Fuchs’ dystrophy is a genetic disease of the cornea. It occurs when the innermost cells of the cornea called the endothelium die off. These cells normally pump fluid from the cornea to keep it clear. As these cells decrease in number, fluid builds up and the cornea gets swollen causing the vision to become cloudy.
Fuchs’ dystrophy has two stages. In the early stage (stage 1), you may notice few, if any, problems. Vision may be hazy in the morning but gets better throughout the day. In the more advanced, stage 2, vision remains blurry all day. Fluid builds up in the cornea during sleep and not enough dries up during the day. Also, tiny blisters may form on the surface of the cornea and may cause irritation or pain. People in their 30s and 40s may have Fuchs’ dystrophy but not know it. Vision problems might not appear until age 50 or later. Women are more likely than men to have Fuchs’ dystrophy.
Fuchs’ dystrophy can be diagnosed during a routine eye exam. In people with Fuchs’, the cornea displays small “bumps” on its back surface called guttae. Your doctor can detect these with a specialized microscope called a slit lamp. Usually, Fuchs’ dystrophy can be diagnosed long before patients have any visual symptoms.
As Fuchs’ dystrophy gets more severe your eye doctor may detect swelling in the cornea or small blisters on the surface of the eye. An advanced corneal imaging system, called specular microscopy, can be used to determine the severity of Fuchs’ dystrophy. This microscope takes a picture of the individual cells, called the endothelium, on the back surface of the cornea. With this instrument, your eye doctor can determine the health of these cells and the severity and prognosis of the disease. It may also be useful to measure the thickness of the cornea with an ultrasonic pachymeter. By measuring corneal thickness, it is possible to determine the progression of the dystrophy.

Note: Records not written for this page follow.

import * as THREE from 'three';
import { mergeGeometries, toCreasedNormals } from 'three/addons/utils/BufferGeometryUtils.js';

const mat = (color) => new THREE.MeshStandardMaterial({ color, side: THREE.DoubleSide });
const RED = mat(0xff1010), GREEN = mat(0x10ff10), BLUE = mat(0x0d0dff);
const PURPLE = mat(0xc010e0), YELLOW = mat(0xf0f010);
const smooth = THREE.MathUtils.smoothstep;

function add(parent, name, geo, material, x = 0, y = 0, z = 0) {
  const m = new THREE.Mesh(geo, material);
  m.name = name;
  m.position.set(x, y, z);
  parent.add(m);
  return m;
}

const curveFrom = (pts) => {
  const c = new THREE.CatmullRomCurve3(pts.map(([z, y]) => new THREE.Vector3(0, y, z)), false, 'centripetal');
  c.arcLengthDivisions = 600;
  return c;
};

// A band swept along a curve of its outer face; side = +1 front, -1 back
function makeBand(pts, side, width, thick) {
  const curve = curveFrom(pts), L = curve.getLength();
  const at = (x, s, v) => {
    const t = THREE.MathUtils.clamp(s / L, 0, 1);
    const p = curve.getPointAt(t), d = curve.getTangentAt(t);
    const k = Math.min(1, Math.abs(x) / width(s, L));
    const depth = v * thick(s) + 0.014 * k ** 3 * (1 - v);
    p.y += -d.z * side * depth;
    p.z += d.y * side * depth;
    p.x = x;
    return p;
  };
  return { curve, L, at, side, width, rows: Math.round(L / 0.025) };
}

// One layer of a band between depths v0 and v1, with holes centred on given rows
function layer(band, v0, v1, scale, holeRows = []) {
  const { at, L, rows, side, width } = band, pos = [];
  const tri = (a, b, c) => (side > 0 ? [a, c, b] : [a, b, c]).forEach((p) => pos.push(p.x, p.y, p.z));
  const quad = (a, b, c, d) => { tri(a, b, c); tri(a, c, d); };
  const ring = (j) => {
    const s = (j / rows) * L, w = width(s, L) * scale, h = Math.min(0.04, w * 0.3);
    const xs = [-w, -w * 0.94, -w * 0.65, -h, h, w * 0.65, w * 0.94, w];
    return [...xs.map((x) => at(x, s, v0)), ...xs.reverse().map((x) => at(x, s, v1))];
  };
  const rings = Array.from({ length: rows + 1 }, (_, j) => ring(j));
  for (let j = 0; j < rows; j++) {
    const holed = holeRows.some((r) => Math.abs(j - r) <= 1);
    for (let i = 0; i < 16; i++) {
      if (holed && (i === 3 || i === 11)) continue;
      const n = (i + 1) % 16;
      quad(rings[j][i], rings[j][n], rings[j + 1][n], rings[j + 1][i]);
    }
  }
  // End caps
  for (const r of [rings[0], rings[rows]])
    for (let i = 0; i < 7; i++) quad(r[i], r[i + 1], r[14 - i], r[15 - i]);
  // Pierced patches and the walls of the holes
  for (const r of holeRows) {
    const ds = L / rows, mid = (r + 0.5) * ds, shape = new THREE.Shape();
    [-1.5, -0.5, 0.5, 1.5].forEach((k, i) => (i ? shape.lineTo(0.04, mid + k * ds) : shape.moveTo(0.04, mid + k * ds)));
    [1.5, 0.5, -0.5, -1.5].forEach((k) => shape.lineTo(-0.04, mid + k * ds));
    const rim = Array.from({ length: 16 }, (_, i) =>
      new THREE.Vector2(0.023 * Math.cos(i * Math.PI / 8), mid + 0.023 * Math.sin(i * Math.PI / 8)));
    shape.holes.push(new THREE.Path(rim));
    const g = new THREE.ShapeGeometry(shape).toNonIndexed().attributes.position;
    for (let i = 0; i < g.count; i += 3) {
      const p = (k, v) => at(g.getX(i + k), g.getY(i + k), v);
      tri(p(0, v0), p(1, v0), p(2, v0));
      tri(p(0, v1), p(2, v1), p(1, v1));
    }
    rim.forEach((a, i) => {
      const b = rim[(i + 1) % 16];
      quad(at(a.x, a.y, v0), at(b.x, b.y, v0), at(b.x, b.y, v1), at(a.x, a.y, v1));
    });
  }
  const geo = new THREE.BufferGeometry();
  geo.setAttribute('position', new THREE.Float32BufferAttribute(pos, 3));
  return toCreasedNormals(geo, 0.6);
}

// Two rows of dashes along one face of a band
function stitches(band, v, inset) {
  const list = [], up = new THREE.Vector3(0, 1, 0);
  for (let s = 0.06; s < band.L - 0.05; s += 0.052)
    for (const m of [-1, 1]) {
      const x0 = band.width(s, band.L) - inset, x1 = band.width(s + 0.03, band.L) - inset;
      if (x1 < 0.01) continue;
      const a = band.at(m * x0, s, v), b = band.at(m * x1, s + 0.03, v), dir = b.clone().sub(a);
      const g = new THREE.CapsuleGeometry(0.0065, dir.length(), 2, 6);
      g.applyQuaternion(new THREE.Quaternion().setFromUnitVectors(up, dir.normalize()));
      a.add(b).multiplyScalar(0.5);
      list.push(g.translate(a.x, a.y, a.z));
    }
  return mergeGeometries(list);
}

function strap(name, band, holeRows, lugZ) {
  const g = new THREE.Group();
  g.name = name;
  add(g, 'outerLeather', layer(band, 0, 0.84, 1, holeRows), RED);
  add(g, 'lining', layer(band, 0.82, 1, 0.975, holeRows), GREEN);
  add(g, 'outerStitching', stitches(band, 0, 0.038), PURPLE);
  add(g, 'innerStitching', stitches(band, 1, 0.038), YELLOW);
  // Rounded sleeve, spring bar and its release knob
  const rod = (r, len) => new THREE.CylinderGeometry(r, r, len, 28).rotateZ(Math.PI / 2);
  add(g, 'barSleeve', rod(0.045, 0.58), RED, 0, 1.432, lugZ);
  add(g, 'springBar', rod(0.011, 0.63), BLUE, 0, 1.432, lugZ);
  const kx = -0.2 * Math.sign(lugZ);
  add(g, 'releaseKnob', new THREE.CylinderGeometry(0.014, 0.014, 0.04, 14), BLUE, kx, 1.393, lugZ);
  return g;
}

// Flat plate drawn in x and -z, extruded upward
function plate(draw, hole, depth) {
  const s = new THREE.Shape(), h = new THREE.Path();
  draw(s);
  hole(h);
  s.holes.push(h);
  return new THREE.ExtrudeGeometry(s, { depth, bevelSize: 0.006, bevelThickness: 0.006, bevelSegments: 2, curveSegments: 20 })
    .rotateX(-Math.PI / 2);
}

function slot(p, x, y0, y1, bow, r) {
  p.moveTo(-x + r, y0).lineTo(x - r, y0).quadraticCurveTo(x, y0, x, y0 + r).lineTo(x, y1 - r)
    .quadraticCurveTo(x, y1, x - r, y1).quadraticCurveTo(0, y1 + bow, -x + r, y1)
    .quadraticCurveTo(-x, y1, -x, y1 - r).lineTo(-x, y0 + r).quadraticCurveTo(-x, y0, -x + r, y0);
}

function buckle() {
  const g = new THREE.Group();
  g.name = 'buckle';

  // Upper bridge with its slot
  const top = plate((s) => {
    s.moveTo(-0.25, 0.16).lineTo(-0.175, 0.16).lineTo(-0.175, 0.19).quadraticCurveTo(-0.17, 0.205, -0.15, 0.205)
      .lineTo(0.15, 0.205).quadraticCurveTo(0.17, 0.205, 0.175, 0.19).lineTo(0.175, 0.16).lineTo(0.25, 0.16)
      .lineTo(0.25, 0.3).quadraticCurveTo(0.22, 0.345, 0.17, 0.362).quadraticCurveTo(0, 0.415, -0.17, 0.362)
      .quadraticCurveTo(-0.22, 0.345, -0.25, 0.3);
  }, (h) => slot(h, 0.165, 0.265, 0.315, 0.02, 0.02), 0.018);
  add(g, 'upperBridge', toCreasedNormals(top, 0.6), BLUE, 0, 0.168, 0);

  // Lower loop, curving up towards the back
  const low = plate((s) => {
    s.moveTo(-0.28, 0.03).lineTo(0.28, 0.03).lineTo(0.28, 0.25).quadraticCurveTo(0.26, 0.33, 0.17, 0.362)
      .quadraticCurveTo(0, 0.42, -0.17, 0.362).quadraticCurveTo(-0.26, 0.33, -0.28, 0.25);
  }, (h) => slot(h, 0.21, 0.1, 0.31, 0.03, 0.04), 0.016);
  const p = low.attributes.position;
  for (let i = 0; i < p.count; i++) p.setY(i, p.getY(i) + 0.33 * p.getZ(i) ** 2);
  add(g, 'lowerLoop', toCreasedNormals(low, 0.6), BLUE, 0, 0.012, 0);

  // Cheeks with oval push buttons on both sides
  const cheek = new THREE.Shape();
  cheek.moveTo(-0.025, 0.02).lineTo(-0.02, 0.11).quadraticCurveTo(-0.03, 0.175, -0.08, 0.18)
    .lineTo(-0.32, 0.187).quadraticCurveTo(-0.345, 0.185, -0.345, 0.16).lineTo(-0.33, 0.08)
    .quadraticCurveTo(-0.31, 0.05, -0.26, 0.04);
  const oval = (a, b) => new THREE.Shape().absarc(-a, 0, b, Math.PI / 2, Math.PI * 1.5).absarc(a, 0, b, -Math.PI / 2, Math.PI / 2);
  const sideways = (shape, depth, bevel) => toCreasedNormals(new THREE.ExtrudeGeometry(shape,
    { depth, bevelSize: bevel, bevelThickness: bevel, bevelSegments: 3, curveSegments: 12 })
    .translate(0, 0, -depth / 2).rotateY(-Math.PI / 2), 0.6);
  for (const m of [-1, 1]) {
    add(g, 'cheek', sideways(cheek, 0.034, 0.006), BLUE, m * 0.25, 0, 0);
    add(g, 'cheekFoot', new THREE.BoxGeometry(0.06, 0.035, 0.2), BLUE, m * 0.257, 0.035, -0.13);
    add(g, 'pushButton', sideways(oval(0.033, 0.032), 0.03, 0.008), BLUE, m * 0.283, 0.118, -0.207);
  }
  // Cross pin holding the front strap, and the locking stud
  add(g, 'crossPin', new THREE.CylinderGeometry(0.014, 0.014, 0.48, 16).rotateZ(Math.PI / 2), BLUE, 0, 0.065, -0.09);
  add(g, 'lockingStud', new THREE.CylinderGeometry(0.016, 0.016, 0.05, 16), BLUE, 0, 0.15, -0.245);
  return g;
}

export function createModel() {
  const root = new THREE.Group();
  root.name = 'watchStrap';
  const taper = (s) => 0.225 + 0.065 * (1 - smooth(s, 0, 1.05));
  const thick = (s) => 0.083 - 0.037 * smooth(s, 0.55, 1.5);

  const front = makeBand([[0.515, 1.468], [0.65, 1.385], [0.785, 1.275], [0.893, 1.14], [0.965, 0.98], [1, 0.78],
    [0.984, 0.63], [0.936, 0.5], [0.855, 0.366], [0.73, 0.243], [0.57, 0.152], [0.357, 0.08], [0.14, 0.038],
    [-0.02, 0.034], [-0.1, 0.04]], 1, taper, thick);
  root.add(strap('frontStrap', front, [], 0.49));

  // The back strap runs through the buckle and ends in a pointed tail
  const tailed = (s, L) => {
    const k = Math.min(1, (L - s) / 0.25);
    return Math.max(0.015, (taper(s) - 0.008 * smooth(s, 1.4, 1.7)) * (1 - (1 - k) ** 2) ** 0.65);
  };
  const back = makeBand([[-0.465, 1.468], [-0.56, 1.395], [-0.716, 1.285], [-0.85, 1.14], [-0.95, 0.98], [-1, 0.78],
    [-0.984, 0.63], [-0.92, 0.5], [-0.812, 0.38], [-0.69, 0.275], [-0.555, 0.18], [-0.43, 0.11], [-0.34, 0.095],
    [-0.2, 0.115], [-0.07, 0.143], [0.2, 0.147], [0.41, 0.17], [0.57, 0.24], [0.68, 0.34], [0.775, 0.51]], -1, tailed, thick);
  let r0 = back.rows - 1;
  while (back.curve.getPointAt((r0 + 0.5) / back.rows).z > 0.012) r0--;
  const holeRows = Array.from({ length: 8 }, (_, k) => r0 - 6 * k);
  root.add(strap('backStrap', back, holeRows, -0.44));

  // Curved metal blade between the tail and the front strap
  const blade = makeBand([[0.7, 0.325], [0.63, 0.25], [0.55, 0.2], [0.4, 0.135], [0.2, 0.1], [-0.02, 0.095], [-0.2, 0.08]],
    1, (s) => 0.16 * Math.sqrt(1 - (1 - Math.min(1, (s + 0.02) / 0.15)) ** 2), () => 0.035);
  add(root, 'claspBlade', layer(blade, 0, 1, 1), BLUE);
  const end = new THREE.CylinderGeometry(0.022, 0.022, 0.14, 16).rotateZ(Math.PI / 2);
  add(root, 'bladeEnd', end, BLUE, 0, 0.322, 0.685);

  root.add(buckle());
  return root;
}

Treatment for Fuchs’ Dystrophy
In the early stages, Fuchs’ dystrophy may not affect your vision and no treatment is needed. If some mild early morning blurry vision occurs, eyedrops can be used to reduce some of the swelling. As the condition advances a corneal transplant may be necessary to restore vision. The surgeons at Northeast Ohio Eye Surgeons are at the forefront of corneal transplant technology. To treat Fuchs’ dystrophy, Dr. Jones and Dr. Lohman use the most advanced techniques of corneal transplantation — DMEK and DSAEK. These procedures provide the best vision and fastest visual recovery possible for patients with Fuchs’ dystrophy. With DMEK and DSAEK, 99% of your cornea is left intact and only the damaged innermost layer of the cornea is replaced. It is sometimes possible to restore 20/20 vision with these advanced surgeries.
More information about Fuchs’ dystrophy can be found at The Corneal Dystrophy Foundation. They also have a support group, called Fuchs’ Friends, where people with Fuchs’ dystrophy can talk with others who have the same condition.